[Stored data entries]
****************

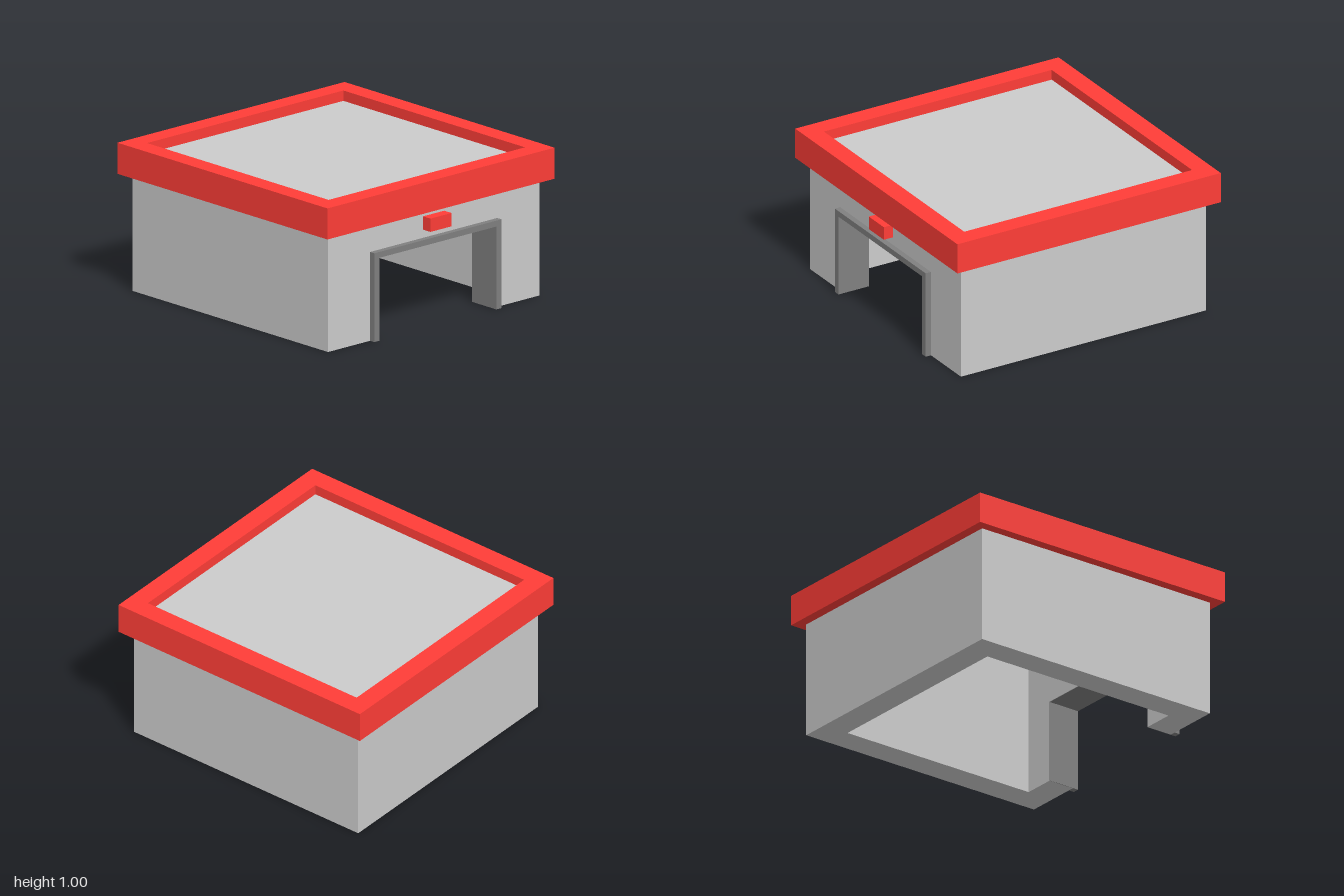
import * as THREE from 'three';

const material = (color) => new THREE.MeshStandardMaterial({ color, flatShading: true });

// Closed shape from a list of [x, y] corners
const outline = (points) => new THREE.Shape(points.map(([x, y]) => new THREE.Vector2(x, y)));

const square = (r) => [[-r, -r], [r, -r], [r, r], [-r, r]];

// Upside-down U standing on the ground, used for the doorway parts
const arch = (outerX, outerY, innerX, innerY) => outline([
  [-outerX, 0], [-innerX, 0], [-innerX, innerY], [innerX, innerY],
  [innerX, 0], [outerX, 0], [outerX, outerY], [-outerX, outerY],
]);

export function createModel() {
  const group = new THREE.Group();
  const wallMat = material(0xcccccc);
  const frameMat = material(0x808080);
  const redMat = material(0xff3d37);

  const HALF = 0.93;      // outer half width of the walls
  const INNER = 0.74;     // inner half width of the room
  const WALL_TOP = 0.92;
  const DOOR_X = 0.515;
  const DOOR_Y = 0.56;

  const add = (name, geometry, mat) => {
    const mesh = new THREE.Mesh(geometry, mat);
    mesh.name = name;
    group.add(mesh);
    return mesh;
  };
  // Extrusion along z, from z0 to z1
  const extrudeZ = (shape, z0, z1) =>
    new THREE.ExtrudeGeometry(shape, { depth: z1 - z0, bevelEnabled: false }).translate(0, 0, z0);
  // Floor plan (x, -z) raised from y0 to y1
  const extrudeY = (shape, y0, y1) =>
    new THREE.ExtrudeGeometry(shape, { depth: y1 - y0, bevelEnabled: false })
      .rotateX(-Math.PI / 2).translate(0, y0, 0);

  // Back and side walls as one U-shaped plan
  const plan = outline([
    [-HALF, -INNER], [-INNER, -INNER], [-INNER, INNER], [INNER, INNER],
    [INNER, -INNER], [HALF, -INNER], [HALF, HALF], [-HALF, HALF],
  ]);
  add('backAndSideWalls', extrudeY(plan, 0, WALL_TOP), wallMat);

  // Front wall with the doorway cut out
  add('frontWall', extrudeZ(arch(HALF, WALL_TOP, DOOR_X + 0.003, DOOR_Y + 0.003), INNER, HALF), wallMat);

  // Dark lining through the wall and the raised frame in front of it
  add('doorLining', extrudeZ(arch(DOOR_X + 0.003, DOOR_Y + 0.003, DOOR_X, DOOR_Y), INNER, HALF), frameMat);
  add('doorFrame', extrudeZ(arch(0.56, 0.6, DOOR_X, DOOR_Y), HALF, 0.97), frameMat);

  // Roof deck sunk inside the rim
  const deck = add('roofDeck', new THREE.BoxGeometry(1.8, 0.01, 1.8), wallMat);
  deck.position.y = WALL_TOP + 0.005;

  // Overhanging roof rim
  const rim = outline(square(1));
  rim.holes.push(outline(square(0.865)));
  add('roofRim', extrudeY(rim, 0.79, 1), redMat);

  // Small block above the door
  const block = add('doorBlock', new THREE.BoxGeometry(0.186, 0.09, 0.07), redMat);
  block.position.set(0, 0.7, 0.965);

  return group;
}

****************

What you will do
The result should be a word-for-word restatement of all the data, without images.

Your solution
import * as THREE from 'three';

const material = (color) => new THREE.MeshStandardMaterial({ color, flatShading: true });

// Closed shape from a list of [x, y] corners
const outline = (points) => new THREE.Shape(points.map(([x, y]) => new THREE.Vector2(x, y)));

const square = (r) => [[-r, -r], [r, -r], [r, r], [-r, r]];

// Upside-down U standing on the ground, used for the doorway parts
const arch = (outerX, outerY, innerX, innerY) => outline([
  [-outerX, 0], [-innerX, 0], [-innerX, innerY], [innerX, innerY],
  [innerX, 0], [outerX, 0], [outerX, outerY], [-outerX, outerY],
]);

export function createModel() {
  const group = new THREE.Group();
  const wallMat = material(0xcccccc);
  const frameMat = material(0x808080);
  const redMat = material(0xff3d37);

  const HALF = 0.93;      // outer half width of the walls
  const INNER = 0.74;     // inner half width of the room
  const WALL_TOP = 0.92;
  const DOOR_X = 0.515;
  const DOOR_Y = 0.56;

  const add = (name, geometry, mat) => {
    const mesh = new THREE.Mesh(geometry, mat);
    mesh.name = name;
    group.add(mesh);
    return mesh;
  };
  // Extrusion along z, from z0 to z1
  const extrudeZ = (shape, z0, z1) =>
    new THREE.ExtrudeGeometry(shape, { depth: z1 - z0, bevelEnabled: false }).translate(0, 0, z0);
  // Floor plan (x, -z) raised from y0 to y1
  const extrudeY = (shape, y0, y1) =>
    new THREE.ExtrudeGeometry(shape, { depth: y1 - y0, bevelEnabled: false })
      .rotateX(-Math.PI / 2).translate(0, y0, 0);

  // Back and side walls as one U-shaped plan
  const plan = outline([
    [-HALF, -INNER], [-INNER, -INNER], [-INNER, INNER], [INNER, INNER],
    [INNER, -INNER], [HALF, -INNER], [HALF, HALF], [-HALF, HALF],
  ]);
  add('backAndSideWalls', extrudeY(plan, 0, WALL_TOP), wallMat);

  // Front wall with the doorway cut out
  add('frontWall', extrudeZ(arch(HALF, WALL_TOP, DOOR_X + 0.003, DOOR_Y + 0.003), INNER, HALF), wallMat);

  // Dark lining through the wall and the raised frame in front of it
  add('doorLining', extrudeZ(arch(DOOR_X + 0.003, DOOR_Y + 0.003, DOOR_X, DOOR_Y), INNER, HALF), frameMat);
  add('doorFrame', extrudeZ(arch(0.56, 0.6, DOOR_X, DOOR_Y), HALF, 0.97), frameMat);

  // Roof deck sunk inside the rim
  const deck = add('roofDeck', new THREE.BoxGeometry(1.8, 0.01, 1.8), wallMat);
  deck.position.y = WALL_TOP + 0.005;

  // Overhanging roof rim
  const rim = outline(square(1));
  rim.holes.push(outline(square(0.865)));
  add('roofRim', extrudeY(rim, 0.79, 1), redMat);

  // Small block above the door
  const block = add('doorBlock', new THREE.BoxGeometry(0.186, 0.09, 0.07), redMat);
  block.position.set(0, 0.7, 0.965);

  return group;
}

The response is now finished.